**Source information**
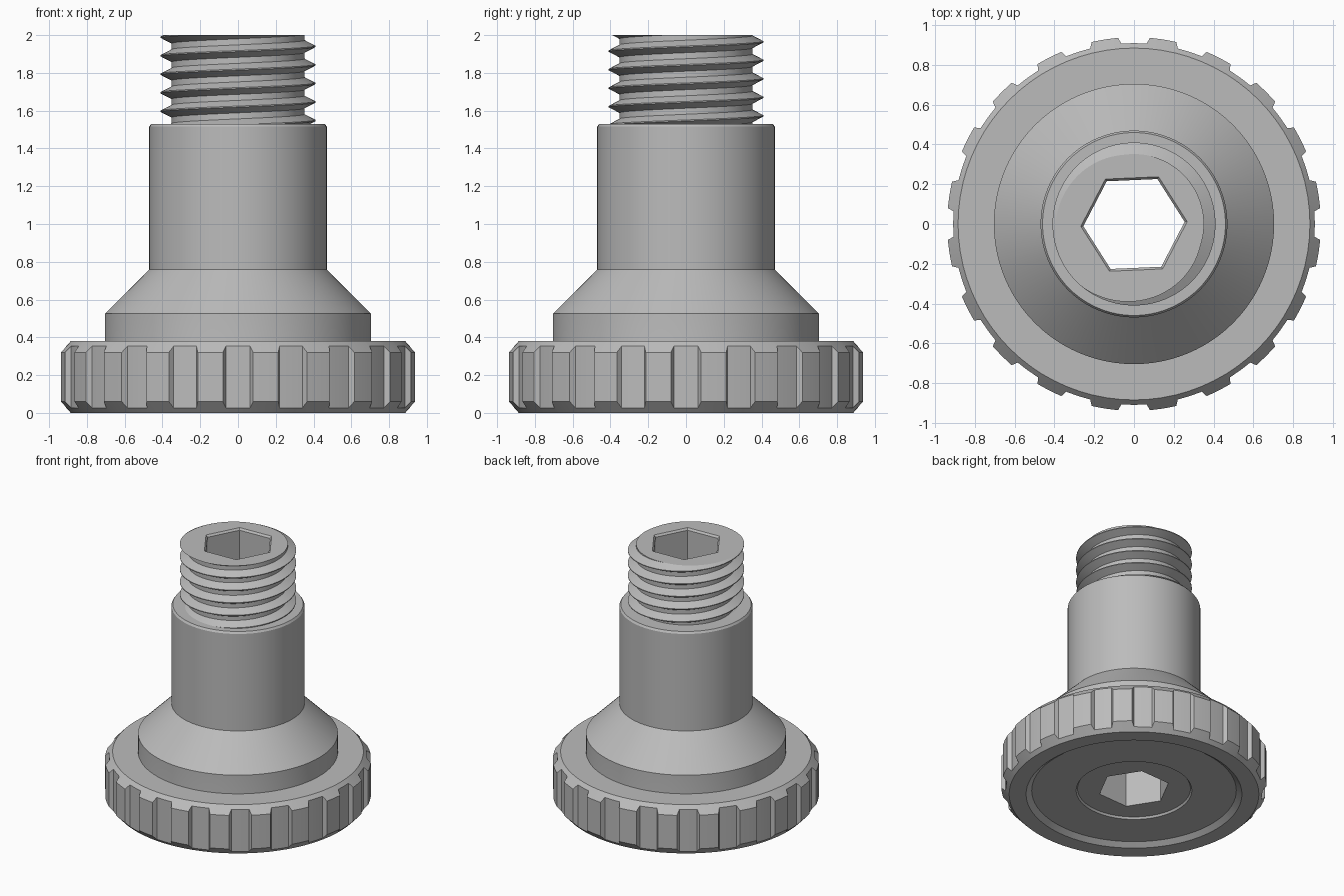
import bpy, bmesh
from math import sin, cos, pi, radians

if "Cube" in bpy.data.objects:
    bpy.data.objects.remove(bpy.data.objects["Cube"])

steel = bpy.data.materials.new("plain_grey_steel")
steel.use_nodes = True
grey = (0.5, 0.5, 0.5, 1)
steel.diffuse_color = grey
steel.node_tree.nodes["Principled BSDF"].inputs["Base Color"].default_value = grey


def loft(name, columns, closed=True):
    """Skin columns of (angle, [(radius, z), ...]) placed around the z axis."""
    bm = bmesh.new()
    grid = [[bm.verts.new((r * cos(a), r * sin(a), z)) for r, z in col]
            for a, col in columns]
    last = len(grid) if closed else len(grid) - 1
    for i in range(last):
        a, b = grid[i], grid[(i + 1) % len(grid)]
        for k in range(len(a) - 1):
            bm.faces.new((a[k], b[k], b[k + 1], a[k + 1]))
    bmesh.ops.remove_doubles(bm, verts=bm.verts, dist=1e-5)
    bmesh.ops.dissolve_degenerate(bm, edges=bm.edges, dist=1e-5)
    mesh = bpy.data.meshes.new(name)
    bm.to_mesh(mesh)
    bm.free()
    mesh.materials.append(steel)
    obj = bpy.data.objects.new(name, mesh)
    bpy.context.collection.objects.link(obj)
    return obj


def lathe(name, profile, sides, turn=0.0):
    return loft(name, [(turn + 2 * pi * i / sides, profile) for i in range(sides)])


def smooth(obj):
    bpy.ops.object.select_all(action="DESELECT")
    obj.select_set(True)
    bpy.context.view_layer.objects.active = obj
    bpy.ops.object.shade_smooth_by_angle(angle=radians(25))


# Turned body: recessed underside, collar, cone, shank and threaded core
body = lathe("body", [
    (0, 0.045), (0.40, 0.045), (0.41, 0.03), (0.73, 0.03), (0.705, 0.3),
    (0.705, 0.525), (0.47, 0.76), (0.47, 1.515), (0.46, 1.53),
    (0.35, 1.53), (0.35, 2), (0, 2)], 96)

# Hexagonal socket through the whole body, slightly flared at the top
cutter = lathe("socket_cutter", [
    (0, -0.1), (0.255, -0.1), (0.255, 1.985), (0.268, 2), (0.268, 2.1), (0, 2.1)],
    6, radians(2.5))
cutter.hide_render = True
cut = body.modifiers.new("hex_socket", "BOOLEAN")
cut.operation, cut.solver, cut.object = "DIFFERENCE", "EXACT", cutter
bpy.context.view_layer.objects.active = body
bpy.ops.object.modifier_apply(modifier=cut.name)
bpy.data.objects.remove(cutter)
smooth(body)

# Grip ring with twenty chamfered teeth
TEETH, RIM, HEIGHT, TIP, ROOT = 20, 0.885, 0.38, 0.94, 0.91
tooth = [(0, ROOT), (4, ROOT), (4.9, TIP), (9, TIP), (13.1, TIP), (14, ROOT)]
columns = []
for t in range(TEETH):
    for deg, r in tooth:
        bevel = (r - RIM) * 1.08
        columns.append((radians(deg + t * 360 / TEETH), [
            (0.725, 0.03), (0.765, 0), (RIM, 0), (r, bevel),
            (r, HEIGHT - bevel), (RIM, HEIGHT), (0.7, HEIGHT)]))
smooth(loft("grip_ring", columns))

# Right-handed screw thread, trimmed flat at both ends
PITCH, LOW, HIGH, CORE, CREST = 0.098, 1.53, 2.0, 0.352, 0.41
CREST_Z, HALF, FLAT = 1.94, 0.033, 0.003


def thread_radius(z, rise):
    d = abs((z - CREST_Z - rise + PITCH / 2) % PITCH - PITCH / 2)
    f = min(1, max(0, (HALF - d) / (HALF - FLAT)))
    return CORE + (CREST - CORE) * f


STEPS = 96
columns = []
for j in range(STEPS + 1):
    rise = PITCH * j / STEPS
    col = [(0.35, LOW)]
    for k in range(-6, 3):
        for off in (-HALF, -FLAT, FLAT, HALF):
            z = min(HIGH, max(LOW, CREST_Z + rise + k * PITCH + off))
            col.append((thread_radius(z, rise), z))
    col.append((0.35, HIGH))
    columns.append((2 * pi * j / STEPS, col))
smooth(loft("screw_thread", columns, closed=False))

**Assignment**
Please print all the entries exactly as written, but drop the pictures.

**Solution for this problem**
import bpy, bmesh
from math import sin, cos, pi, radians

if "Cube" in bpy.data.objects:
    bpy.data.objects.remove(bpy.data.objects["Cube"])

steel = bpy.data.materials.new("plain_grey_steel")
steel.use_nodes = True
grey = (0.5, 0.5, 0.5, 1)
steel.diffuse_color = grey
steel.node_tree.nodes["Principled BSDF"].inputs["Base Color"].default_value = grey


def loft(name, columns, closed=True):
    """Skin columns of (angle, [(radius, z), ...]) placed around the z axis."""
    bm = bmesh.new()
    grid = [[bm.verts.new((r * cos(a), r * sin(a), z)) for r, z in col]
            for a, col in columns]
    last = len(grid) if closed else len(grid) - 1
    for i in range(last):
        a, b = grid[i], grid[(i + 1) % len(grid)]
        for k in range(len(a) - 1):
            bm.faces.new((a[k], b[k], b[k + 1], a[k + 1]))
    bmesh.ops.remove_doubles(bm, verts=bm.verts, dist=1e-5)
    bmesh.ops.dissolve_degenerate(bm, edges=bm.edges, dist=1e-5)
    mesh = bpy.data.meshes.new(name)
    bm.to_mesh(mesh)
    bm.free()
    mesh.materials.append(steel)
    obj = bpy.data.objects.new(name, mesh)
    bpy.context.collection.objects.link(obj)
    return obj


def lathe(name, profile, sides, turn=0.0):
    return loft(name, [(turn + 2 * pi * i / sides, profile) for i in range(sides)])


def smooth(obj):
    bpy.ops.object.select_all(action="DESELECT")
    obj.select_set(True)
    bpy.context.view_layer.objects.active = obj
    bpy.ops.object.shade_smooth_by_angle(angle=radians(25))


# Turned body: recessed underside, collar, cone, shank and threaded core
body = lathe("body", [
    (0, 0.045), (0.40, 0.045), (0.41, 0.03), (0.73, 0.03), (0.705, 0.3),
    (0.705, 0.525), (0.47, 0.76), (0.47, 1.515), (0.46, 1.53),
    (0.35, 1.53), (0.35, 2), (0, 2)], 96)

# Hexagonal socket through the whole body, slightly flared at the top
cutter = lathe("socket_cutter", [
    (0, -0.1), (0.255, -0.1), (0.255, 1.985), (0.268, 2), (0.268, 2.1), (0, 2.1)],
    6, radians(2.5))
cutter.hide_render = True
cut = body.modifiers.new("hex_socket", "BOOLEAN")
cut.operation, cut.solver, cut.object = "DIFFERENCE", "EXACT", cutter
bpy.context.view_layer.objects.active = body
bpy.ops.object.modifier_apply(modifier=cut.name)
bpy.data.objects.remove(cutter)
smooth(body)

# Grip ring with twenty chamfered teeth
TEETH, RIM, HEIGHT, TIP, ROOT = 20, 0.885, 0.38, 0.94, 0.91
tooth = [(0, ROOT), (4, ROOT), (4.9, TIP), (9, TIP), (13.1, TIP), (14, ROOT)]
columns = []
for t in range(TEETH):
    for deg, r in tooth:
        bevel = (r - RIM) * 1.08
        columns.append((radians(deg + t * 360 / TEETH), [
            (0.725, 0.03), (0.765, 0), (RIM, 0), (r, bevel),
            (r, HEIGHT - bevel), (RIM, HEIGHT), (0.7, HEIGHT)]))
smooth(loft("grip_ring", columns))

# Right-handed screw thread, trimmed flat at both ends
PITCH, LOW, HIGH, CORE, CREST = 0.098, 1.53, 2.0, 0.352, 0.41
CREST_Z, HALF, FLAT = 1.94, 0.033, 0.003


def thread_radius(z, rise):
    d = abs((z - CREST_Z - rise + PITCH / 2) % PITCH - PITCH / 2)
    f = min(1, max(0, (HALF - d) / (HALF - FLAT)))
    return CORE + (CREST - CORE) * f


STEPS = 96
columns = []
for j in range(STEPS + 1):
    rise = PITCH * j / STEPS
    col = [(0.35, LOW)]
    for k in range(-6, 3):
        for off in (-HALF, -FLAT, FLAT, HALF):
            z = min(HIGH, max(LOW, CREST_Z + rise + k * PITCH + off))
            col.append((thread_radius(z, rise), z))
    col.append((0.35, HIGH))
    columns.append((2 * pi * j / STEPS, col))
smooth(loft("screw_thread", columns, closed=False))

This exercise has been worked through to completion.